With the National Mall and its magnificent monuments closed, the World War II Memorial has regrettably become a flashpoint, used for political gain by Republicans attempting to indict President Obama for blocking veterans’ access to their memorials. Throughout all this, I’ve been reminded of something my grandfather, a decorated World War II veteran, often said–something he might want to point out to Republicans if he were alive today.
Despite our urging and several opportunities to do so, my grandfather never had much interest in making the trip to visit the WWII Memorial once it opened in 2004. Why? Despite his service in World War II, he insisted the monument wasn’t there for him. It was there for the guys who never made it back home.

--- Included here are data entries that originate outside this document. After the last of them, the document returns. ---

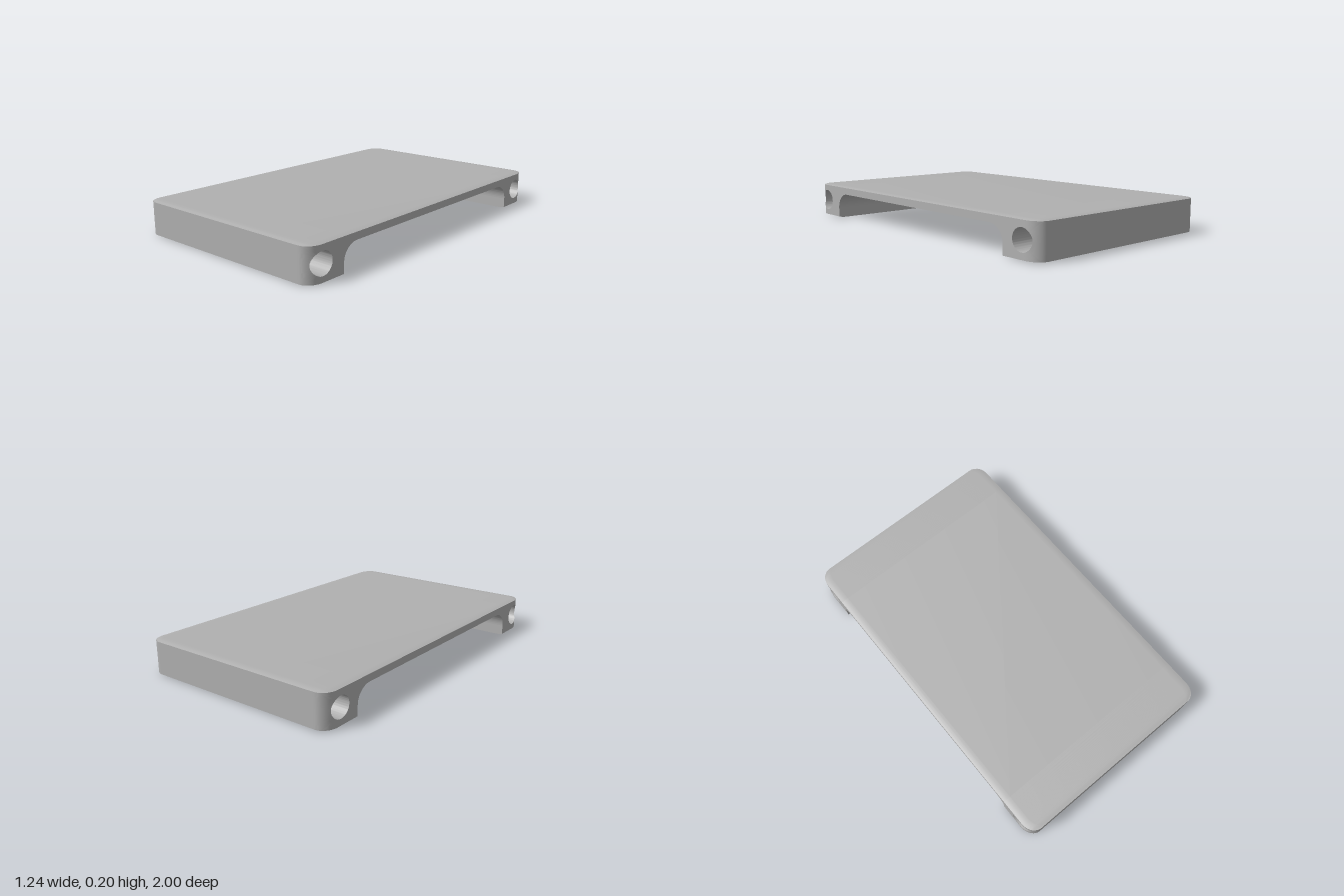
import * as THREE from 'three';
import { toCreasedNormals } from 'three/addons/utils/BufferGeometryUtils.js';

const W = 0.622, H = 0.2, MID = H / 2, INNER = 0.765;
const SPANS = [-1, -0.98, -0.955, -0.93, 0.93, 0.955, 0.98, 1]; // fractions of the half width

// Half width at a given z: elliptical corners in plan.
function halfWidth(z) {
  const t = THREE.MathUtils.clamp((z - 0.915) / 0.085, 0, 1);
  return W - 0.07 * (1 - Math.sqrt(1 - t * t));
}

// Place a point and ease the top and bottom down softly towards the outer edges.
function place(s, y, z) {
  const mx = Math.max(0, (Math.abs(s) - 0.93) / 0.07);
  const mz = Math.max(0, (z - 0.96) / 0.04);
  const m = Math.min(1, mx * mx + mz * mz);
  return [s * halfWidth(z), MID + (y - MID) * (1 - 0.06 * m), z];
}

// End rail: a closed loop of rings through the bore, out over one cap, round the outside and back.
function railGeometry(cz, r) {
  const angles = [];
  for (let i = 0; i < 96; i++) angles.push(i / 96 * Math.PI * 2 + 0.001);
  for (const z of [INNER, 1]) for (const y of [0, H]) {
    const a = Math.atan2(y - MID, z - cz);
    for (const d of [-0.025, -0.008, 0, 0.008, 0.025]) angles.push((a + d + Math.PI * 2) % (Math.PI * 2));
  }
  angles.sort((a, b) => a - b);

  const blends = [0, 0.3, 0.6, 0.8, 0.9, 0.96, 0.99, 1]; // bore to outline
  const rows = [
    ...blends.map(k => [1, k]),
    ...SPANS.slice(1, -1).reverse().map(s => [s, 1]),
    ...blends.slice().reverse().map(k => [-1, k]),
  ];
  const n = angles.length, pos = [], idx = [];
  rows.forEach(([s, k], j) => {
    angles.forEach((a, i) => {
      const c = Math.cos(a), q = Math.sin(a);
      const reach = Math.min((c > 0 ? 1 - cz : cz - INNER) / Math.abs(c), MID / Math.abs(q));
      const d = THREE.MathUtils.lerp(r, reach, k);
      pos.push(...place(s, MID + q * d, cz + c * d));
      const i2 = (i + 1) % n, a0 = j * n, b0 = ((j + 1) % rows.length) * n;
      idx.push(a0 + i, a0 + i2, b0 + i, a0 + i2, b0 + i2, b0 + i);
    });
  });
  const g = new THREE.BufferGeometry();
  g.setAttribute('position', new THREE.Float32BufferAttribute(pos, 3));
  g.setIndex(idx);
  return toCreasedNormals(g, 0.7);
}

// Thin deck between the rails, flaring into each with a quarter-round underside.
function deckGeometry() {
  const under = 0.157, f = 0.097;
  const shape = new THREE.Shape();
  shape.moveTo(-INNER, H);
  shape.lineTo(-INNER, under - f);
  shape.absarc(-INNER + f, under - f, f, Math.PI, Math.PI / 2, true);
  shape.lineTo(INNER - f, under);
  shape.absarc(INNER - f, under - f, f, Math.PI / 2, 0, true);
  shape.lineTo(INNER, H);
  shape.closePath();
  const steps = SPANS.length - 1;
  const g = new THREE.ExtrudeGeometry(shape, { depth: 1, steps, bevelEnabled: false, curveSegments: 16 });
  const p = g.attributes.position;
  for (let i = 0; i < p.count; i++) {
    const s = SPANS[Math.round(p.getZ(i) * steps)];
    const [x, y] = place(s, p.getY(i), 0);
    p.setXYZ(i, x, y, -p.getX(i));
  }
  return toCreasedNormals(g, 0.7);
}

export function createModel() {
  const group = new THREE.Group();
  group.name = 'bridgePlate';
  const grey = new THREE.MeshStandardMaterial({ color: 0xb0b0b0 });
  grey.name = 'grey';

  const add = (name, geometry) => {
    const mesh = new THREE.Mesh(geometry, grey);
    mesh.name = name;
    group.add(mesh);
    return mesh;
  };
  add('deck', deckGeometry());
  add('frontRail', railGeometry(0.911, 0.066));
  add('backRail', railGeometry(0.893, 0.063)).rotation.y = Math.PI;
  return group;
}
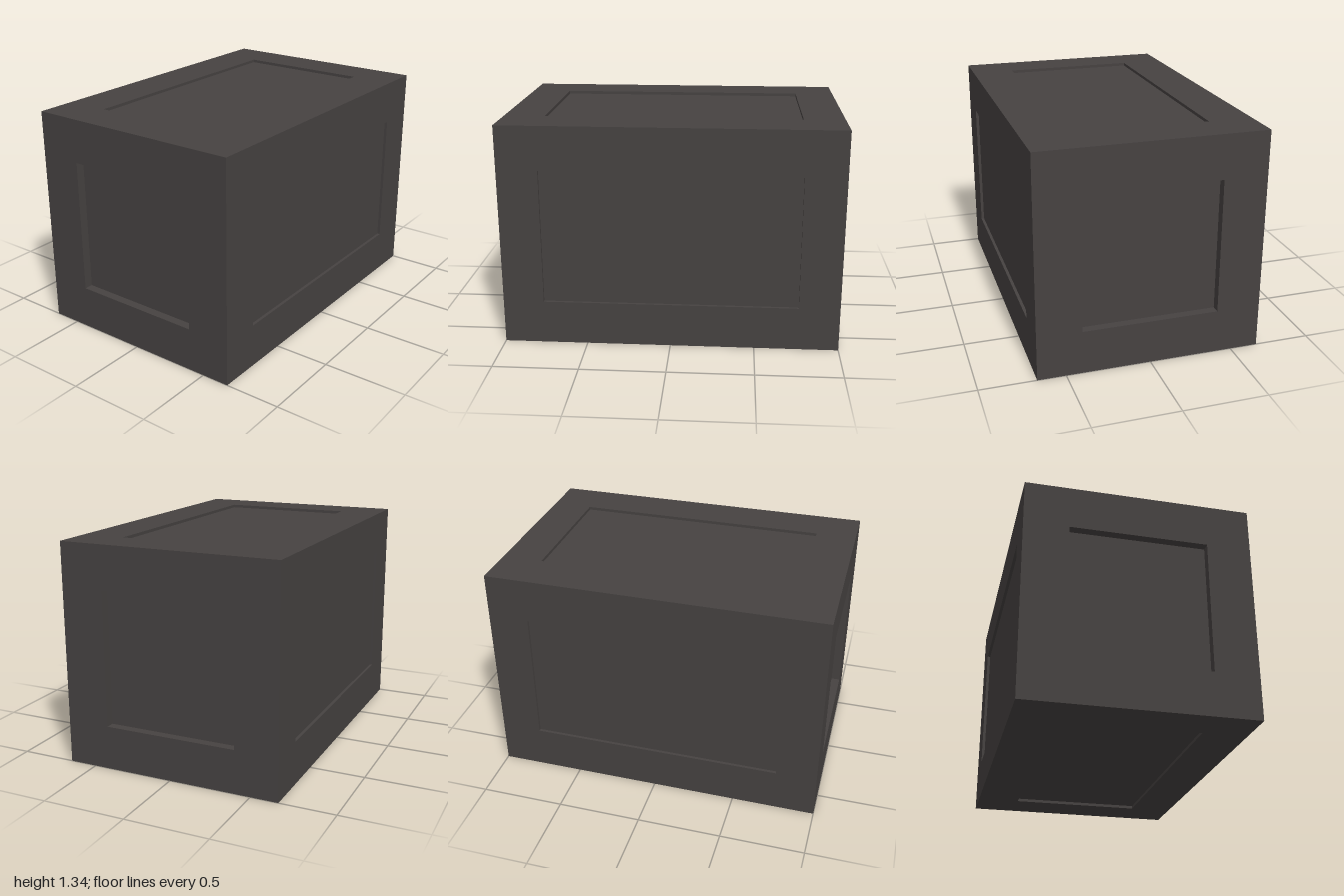
import * as THREE from 'three';
import { mergeGeometries } from 'three/addons/utils/BufferGeometryUtils.js';

const LENGTH = 2, SIDE = 1.335;            // outer size of the crate
const PANEL_LENGTH = 1.515, PANEL_SIDE = 0.81; // recess openings
const HALF_PI = Math.PI / 2;

// Flat border around a rectangular opening, facing +z
function frameGeometry(w, h, pw, ph) {
  const rect = (Type, a, b) => new Type([[-a, -b], [a, -b], [a, b], [-a, b]]
    .map(([x, y]) => new THREE.Vector2(x / 2, y / 2)));
  const shape = rect(THREE.Shape, w, h);
  shape.holes.push(rect(THREE.Path, pw, ph));
  return new THREE.ShapeGeometry(shape);
}

// Four inward-facing walls of the recess
function wallsGeometry(pw, ph, depth) {
  const walls = [];
  for (const s of [-1, 1]) {
    walls.push(new THREE.PlaneGeometry(pw, depth).rotateX(s * HALF_PI).translate(0, s * ph / 2, -depth / 2));
    walls.push(new THREE.PlaneGeometry(depth, ph).rotateY(-s * HALF_PI).translate(s * pw / 2, 0, -depth / 2));
  }
  return mergeGeometries(walls);
}

// One crate face with its sunken panel
function recessedFace(name, w, h, pw, ph, depth, material) {
  const face = new THREE.Group();
  face.name = name;
  const add = (part, geometry) => {
    const mesh = new THREE.Mesh(geometry, material);
    mesh.name = part;
    face.add(mesh);
  };
  add('frame', frameGeometry(w, h, pw, ph));
  add('recessWalls', wallsGeometry(pw, ph, depth));
  add('panel', new THREE.PlaneGeometry(pw, ph).translate(0, 0, -depth));
  return face;
}

export function createModel() {
  const crate = new THREE.Group();
  crate.name = 'crate';
  const charcoal = new THREE.MeshStandardMaterial({ color: 0x464241 });
  charcoal.name = 'charcoal';

  // Long faces wrap around the x axis
  ['front', 'bottom', 'back', 'top'].forEach((side, i) => {
    const face = recessedFace(side + 'Face', LENGTH, SIDE, PANEL_LENGTH, PANEL_SIDE, 0.018, charcoal);
    const angle = i * HALF_PI;
    face.rotation.x = angle;
    face.position.set(0, SIDE / 2 - Math.sin(angle) * SIDE / 2, Math.cos(angle) * SIDE / 2);
    crate.add(face);
  });

  // Square ends with deeper recesses
  for (const s of [-1, 1]) {
    const face = recessedFace(s > 0 ? 'leftEnd' : 'rightEnd', SIDE, SIDE, PANEL_SIDE, PANEL_SIDE, 0.052, charcoal);
    face.rotation.y = s * HALF_PI;
    face.position.set(s * LENGTH / 2, SIDE / 2, 0);
    crate.add(face);
  }
  return crate;
}
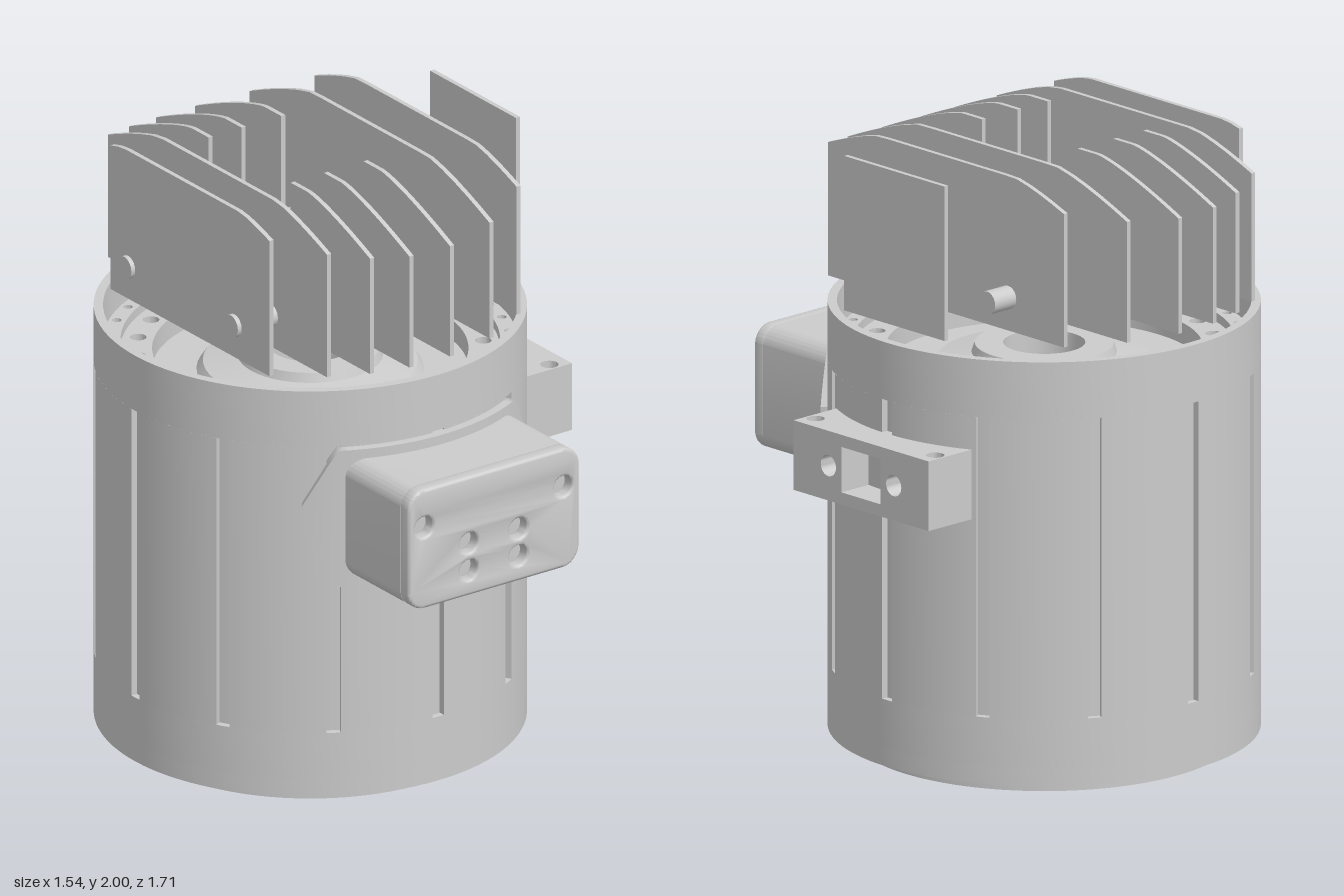
import * as THREE from 'three';
import { toCreasedNormals } from 'three/addons/utils/BufferGeometryUtils.js';

const R = 0.685;
const material = new THREE.MeshStandardMaterial({ color: 0xcccccc, side: THREE.DoubleSide });

function add(parent, name, geometry) {
  const mesh = new THREE.Mesh(geometry, material);
  mesh.name = name;
  parent.add(mesh);
  return mesh;
}

function circle(r, x = 0, y = 0) {
  return new THREE.Path().absarc(x, y, r, 0, Math.PI * 2, true);
}

function ringOfHoles(count, radius, r) {
  return Array.from({ length: count }, (_, i) => {
    const a = (i / count) * Math.PI * 2;
    return circle(r, Math.cos(a) * radius, Math.sin(a) * radius);
  });
}

function extrude(shape, holes, depth, segments = 12) {
  shape.holes.push(...holes);
  const g = new THREE.ExtrudeGeometry(shape, { depth, bevelEnabled: false, curveSegments: segments });
  return toCreasedNormals(g, 0.6);
}

// Horizontal slab between two heights
function slab(shape, holes, y0, y1, segments) {
  return extrude(shape, holes, y1 - y0, segments).rotateX(-Math.PI / 2).translate(0, y0, 0);
}

function disc(r) {
  return new THREE.Shape().absarc(0, 0, r, 0, Math.PI * 2, false);
}

function polygon(points) {
  return new THREE.Shape(points.map(q => new THREE.Vector2(...q)));
}

function lathe(points) {
  return toCreasedNormals(new THREE.LatheGeometry(points.map(q => new THREE.Vector2(...q)), 48), 0.5);
}

function roundedRect(w, h, r) {
  const s = new THREE.Shape(), x = w / 2, y = h / 2;
  s.absarc(x - r, y - r, r, 0, Math.PI / 2);
  s.absarc(-x + r, y - r, r, Math.PI / 2, Math.PI);
  s.absarc(-x + r, -y + r, r, Math.PI, Math.PI * 1.5);
  s.absarc(x - r, -y + r, r, Math.PI * 1.5, Math.PI * 2);
  s.closePath();
  return s;
}

// Circle outline with twelve shallow slots
function slottedDisc() {
  const s = new THREE.Shape(), half = 0.033, floor = R - 0.022;
  for (let i = 0; i < 12; i++) {
    const a = (i * Math.PI) / 6, b = a + Math.PI / 6;
    s.absarc(0, 0, floor, a - half, a + half, false);
    s.absarc(0, 0, R, a + half, b - half, false);
  }
  s.closePath();
  return s;
}

function buildHousing(parent) {
  const housing = new THREE.Group();
  housing.name = 'housing';
  parent.add(housing);
  add(housing, 'lowerWall', slab(disc(R), [circle(0.64)], 0.1, 0.26, 48));
  add(housing, 'slottedWall', slab(slottedDisc(), [circle(0.64)], 0.26, 1.25, 8));
  add(housing, 'upperWall', slab(disc(R), [circle(0.655)], 1.25, 1.44, 48));

  // Stepped base
  add(housing, 'baseFlange', slab(disc(R), [circle(0.22), ...ringOfHoles(36, 0.645, 0.018)], 0.04, 0.1, 48));
  add(housing, 'footRing', slab(disc(0.605), [circle(0.53), ...ringOfHoles(24, 0.565, 0.024)], 0, 0.04, 48));
  add(housing, 'lowerHub', slab(disc(0.34), [circle(0.22)], 0.01, 0.04, 36));

  // Top cover with two bolt circles around a raised hub
  add(housing, 'coverFlange', slab(disc(0.657), [circle(0.6), ...ringOfHoles(36, 0.63, 0.015)], 1.25, 1.32, 48));
  add(housing, 'boltRing', slab(disc(0.6), [circle(0.5), ...ringOfHoles(24, 0.55, 0.026)], 1.22, 1.29, 48));
  add(housing, 'coverFloor', slab(disc(0.64), [circle(0.13)], 1.17, 1.22, 48));
  add(housing, 'upperHub', lathe(
    [[0.13, 1.17], [0.13, 1.3], [0.22, 1.3], [0.23, 1.27], [0.34, 1.25], [0.36, 1.22]]));
  add(housing, 'bore', lathe([[0.22, 0.01], [0.22, 0.3], [0.13, 0.34], [0.13, 1.17]]));
}

function buildTerminalBox(parent) {
  const box = new THREE.Group();
  box.name = 'terminalBox';
  parent.add(box);

  // Curved mounting pad with pointed ends
  const pad = new THREE.BoxGeometry(2, 2, 1, 32, 1, 1);
  const p = pad.attributes.position;
  for (let i = 0; i < p.count; i++) {
    const u = p.getX(i), angle = u * 0.67, r = p.getZ(i) > 0 ? 0.714 : 0.665;
    const h = 0.235 - Math.max(0, Math.abs(u) - 0.76) / 0.24 * 0.19;
    p.setXYZ(i, Math.sin(angle) * r, 1.01 + p.getY(i) * h, Math.cos(angle) * r);
  }
  pad.computeVertexNormals();
  add(box, 'mountingPad', pad);

  add(box, 'boxBody', extrude(roundedRect(0.67, 0.41, 0.065), [], 0.35)).position.set(0.008, 1.008, 0.58);
  const cover = roundedRect(0.65, 0.39, 0.055);
  cover.holes.push(...[-1, 1].flatMap(s => [
    circle(0.045, s * 0.272, 0.075), circle(0.045, s * 0.097, -0.025), circle(0.045, s * 0.097, -0.118)]));
  const coverGeometry = new THREE.ExtrudeGeometry(cover, {
    depth: 0.03, bevelSize: 0.01, bevelThickness: 0.01, bevelSegments: 3, curveSegments: 12 });
  add(box, 'boxCover', toCreasedNormals(coverGeometry, 0.6)).position.set(0.008, 1.008, 0.933);
}

function buildBracket(parent) {
  const bracket = new THREE.Group();
  bracket.name = 'sideBracket';
  parent.add(bracket);
  const middle = polygon([[-0.24, -0.115], [0.24, -0.115], [0.24, 0.115], [-0.24, 0.115]]);
  const window = polygon([[-0.09, -0.075], [-0.09, 0.075], [0.09, 0.075], [0.09, -0.075]]);
  const block = extrude(middle, [window, circle(0.035, -0.15), circle(0.035, 0.15)], 0.18);
  add(bracket, 'bracketBlock', block.rotateY(Math.PI / 2)).position.set(0.618, 1.025, 0);
  for (const s of [-1, 1]) {
    const tab = polygon([[0.61, 0.24], [0.798, 0.24], [0.798, 0.31], [0.61, 0.31]].map(([x, z]) => [x, z * s]));
    add(bracket, 'bracketTab', slab(tab, [circle(0.029, 0.735, s * 0.275)], 0.91, 1.14));
  }
}

// One upright fin piece from z0 to z1, its top curving down near the rim
function finShape(z0, z1) {
  const s = new THREE.Shape();
  s.moveTo(z0, 1.49);
  s.lineTo(z1, 1.49);
  const n = 20;
  for (let i = 0; i <= n; i++) {
    const z = z1 + (z0 - z1) * i / n;
    const fall = Math.max(0, Math.abs(z) - 0.31) / 0.375;
    s.lineTo(z, 2 - 0.13 * fall ** 1.3);
  }
  s.closePath();
  return s;
}

function buildFins(parent) {
  const fins = new THREE.Group();
  fins.name = 'fins';
  parent.add(fins);
  const t = 0.016;
  for (const x of [-0.497, -0.355, -0.23, -0.1, 0.055, 0.24, 0.42, 0.645]) {
    const end = Math.sqrt(R * R - x * x);
    // The outermost fin on one side is shortened at the back
    const back = x < -0.4 ? -0.38 : -end;
    // Fins near the axis are interrupted around the bore
    const pieces = Math.abs(x) < 0.235 ? [[back, -0.22], [0.22, end]] : [[back, end]];
    for (const [z0, z1] of pieces) {
      const g = extrude(finShape(z0, z1), [], t).rotateY(-Math.PI / 2);
      add(fins, 'fin', g).position.x = x + t / 2;
    }
  }
  for (const s of [-1, 1]) {
    const bar = new THREE.CylinderGeometry(0.038, 0.038, 1.04, 20).rotateZ(Math.PI / 2);
    add(fins, 'finBar', bar).position.set(0, 1.6, s * 0.285);
  }
}

export function createModel() {
  const model = new THREE.Group();
  model.name = 'motor';
  const body = new THREE.Group();
  body.name = 'motorBody';
  body.position.set(-0.083, 0, -0.167);
  body.rotation.y = 0.262;
  model.add(body);
  buildHousing(body);
  buildTerminalBox(body);
  buildBracket(body);
  buildFins(body);
  return model;
}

The memorial may be there for all those who served, but the sacrifice of those who died in action–those who will never have the opportunity to visit the memorial–is greater than those who survived the war. Honoring and attempting to repay our veterans requires more than simply allowing them access to a memorial. It requires true support: family death benefits, proper health care, education, and other assistance–all vital programs Republicans have shamelessly curbed or sought to cut during the government shutdown.